Problem requirements
Every line of the records below from the line with "0.627, 0, TOP)" up to and including the line with "cut(tray, -1.1, -0.9, 0.167, 0.456, 0.4, 1)" must be reproduced exactly, and no line outside that range.

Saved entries
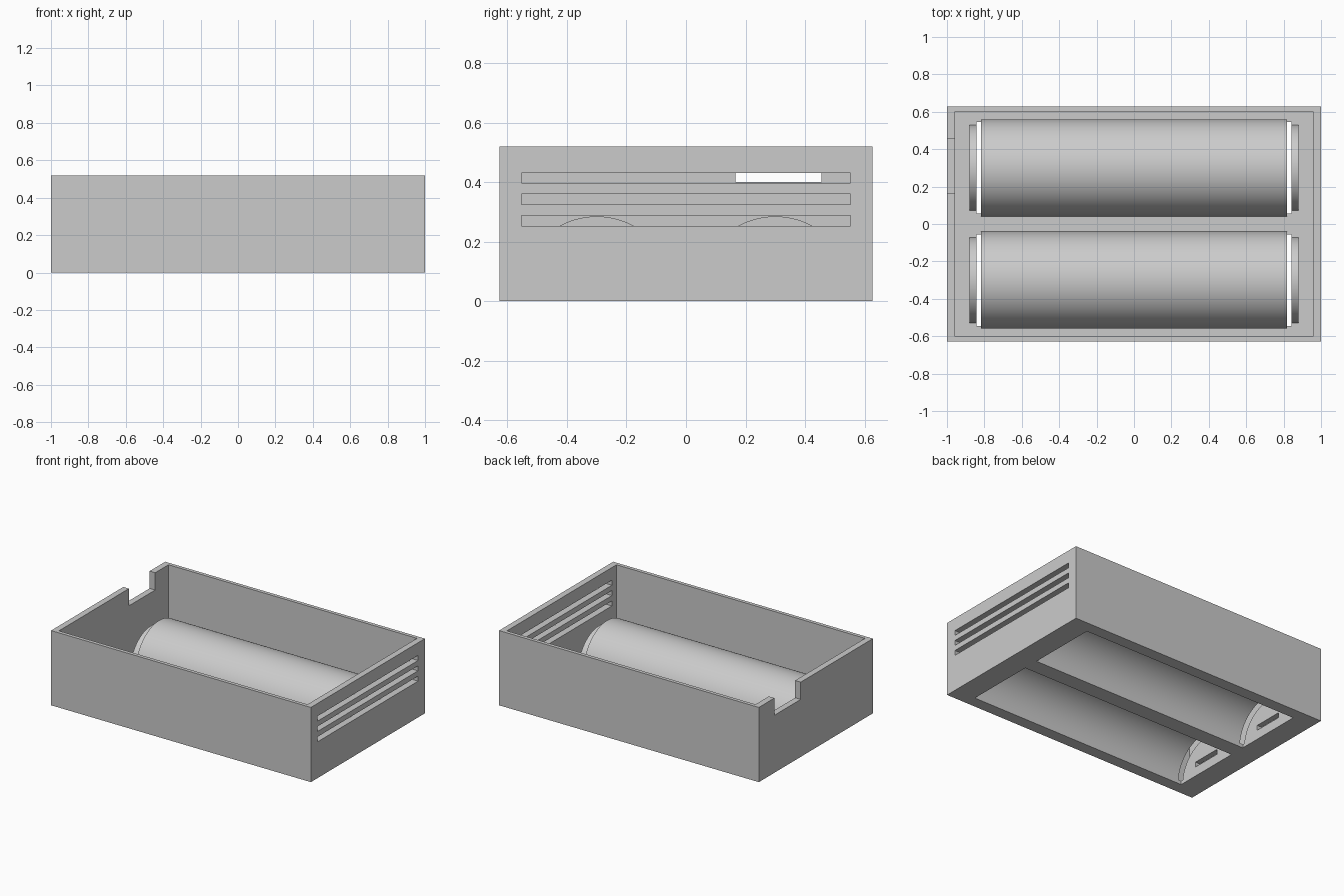
import bpy, bmesh, math
from mathutils import Vector

if "Cube" in bpy.data.objects:
    bpy.data.objects.remove(bpy.data.objects["Cube"], do_unlink=True)

grey = bpy.data.materials.new("plain grey")
grey.use_nodes = True
grey.diffuse_color = (0.6, 0.6, 0.6, 1)
grey.node_tree.nodes["Principled BSDF"].inputs["Base Color"].default_value = (0.6, 0.6, 0.6, 1)


def finish(name, bm):
    bmesh.ops.recalc_face_normals(bm, faces=bm.faces[:])
    mesh = bpy.data.meshes.new(name)
    bm.to_mesh(mesh)
    bm.free()
    mesh.materials.append(grey)
    obj = bpy.data.objects.new(name, mesh)
    bpy.context.collection.objects.link(obj)
    return obj


def box(name, x0, x1, y0, y1, z0, z1):
    bm = bmesh.new()
    bmesh.ops.create_cube(bm, size=1)
    for v in bm.verts:
        v.co = Vector(((x0 + x1) / 2 + v.co.x * (x1 - x0),
                       (y0 + y1) / 2 + v.co.y * (y1 - y0),
                       (z0 + z1) / 2 + v.co.z * (z1 - z0)))
    return finish(name, bm)


def arc(radius, y, z, steps=64):
    return [(y + radius * math.cos(math.pi * i / steps),
             z + radius * math.sin(math.pi * i / steps)) for i in range(steps + 1)]


def extrude_x(name, profile, x0, x1):
    """Closed (y, z) profile extruded along x."""
    bm = bmesh.new()
    face = bm.faces.new([bm.verts.new((x0, y, z)) for y, z in profile])
    new = bmesh.ops.extrude_face_region(bm, geom=[face])["geom"]
    bmesh.ops.translate(bm, vec=(x1 - x0, 0, 0),
                        verts=[g for g in new if isinstance(g, bmesh.types.BMVert)])
    return finish(name, bm)


def select(obj):
    bpy.ops.object.select_all(action="DESELECT")
    obj.select_set(True)
    bpy.context.view_layer.objects.active = obj


def cut(obj, *bounds):
    cutter = box("cutter", *bounds)
    select(obj)
    mod = obj.modifiers.new("cut", "BOOLEAN")
    mod.operation, mod.solver, mod.object = "DIFFERENCE", "EXACT", cutter
    bpy.ops.object.modifier_apply(modifier=mod.name)
    bpy.data.objects.remove(cutter, do_unlink=True)


def smooth(obj):
    select(obj)
    bpy.ops.object.shade_smooth_by_angle(angle=math.radians(30))


FLOOR, TOP = 0.025, 0.52

# Open tray with walls and floor
tray = box("tray", -1, 1, -0.627, 0.627, 0, TOP)
cut(tray, -0.957, 0.957, -0.602, 0.602, FLOOR, 1)

# Vent slots in the left wall
for z in (0.2525, 0.3245, 0.3965):
    cut(tray, 0.9, 1.1, -0.552, 0.552, z, z + 0.035)

# Cable notch in the right wall
cut(tray, -1.1, -0.9, 0.167, 0.456, 0.4, 1)

for side, y in (("front", -0.3), ("back", 0.3)):
    # Opening in the floor below each bay
    cut(tray, -0.842, 0.842, y - 0.245, y + 0.245, -0.1, FLOOR + 0.05)

    # Half-round bay cover, thicker at the crown
    shell = arc(0.26, y, FLOOR) + arc(0.245, y, 0)[::-1]
    smooth(extrude_x(side + "_bay_cover", shell, -0.818, 0.818))

    # Slotted half-disc end plates
    for end, s in (("left", 1), ("right", -1)):
        x0, x1 = sorted((s * 0.842, s * 0.88))
        plate = extrude_x(f"{side}_{end}_end_plate", arc(0.23, y, 0.002), x0, x1)
        cut(plate, x0 - 0.1, x1 + 0.1, y - 0.105, y + 0.105, 0.065, 0.1)
        smooth(plate)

Task solution
tray = box("tray", -1, 1, -0.627, 0.627, 0, TOP)
cut(tray, -0.957, 0.957, -0.602, 0.602, FLOOR, 1)

# Vent slots in the left wall
for z in (0.2525, 0.3245, 0.3965):
    cut(tray, 0.9, 1.1, -0.552, 0.552, z, z + 0.035)

# Cable notch in the right wall
cut(tray, -1.1, -0.9, 0.167, 0.456, 0.4, 1)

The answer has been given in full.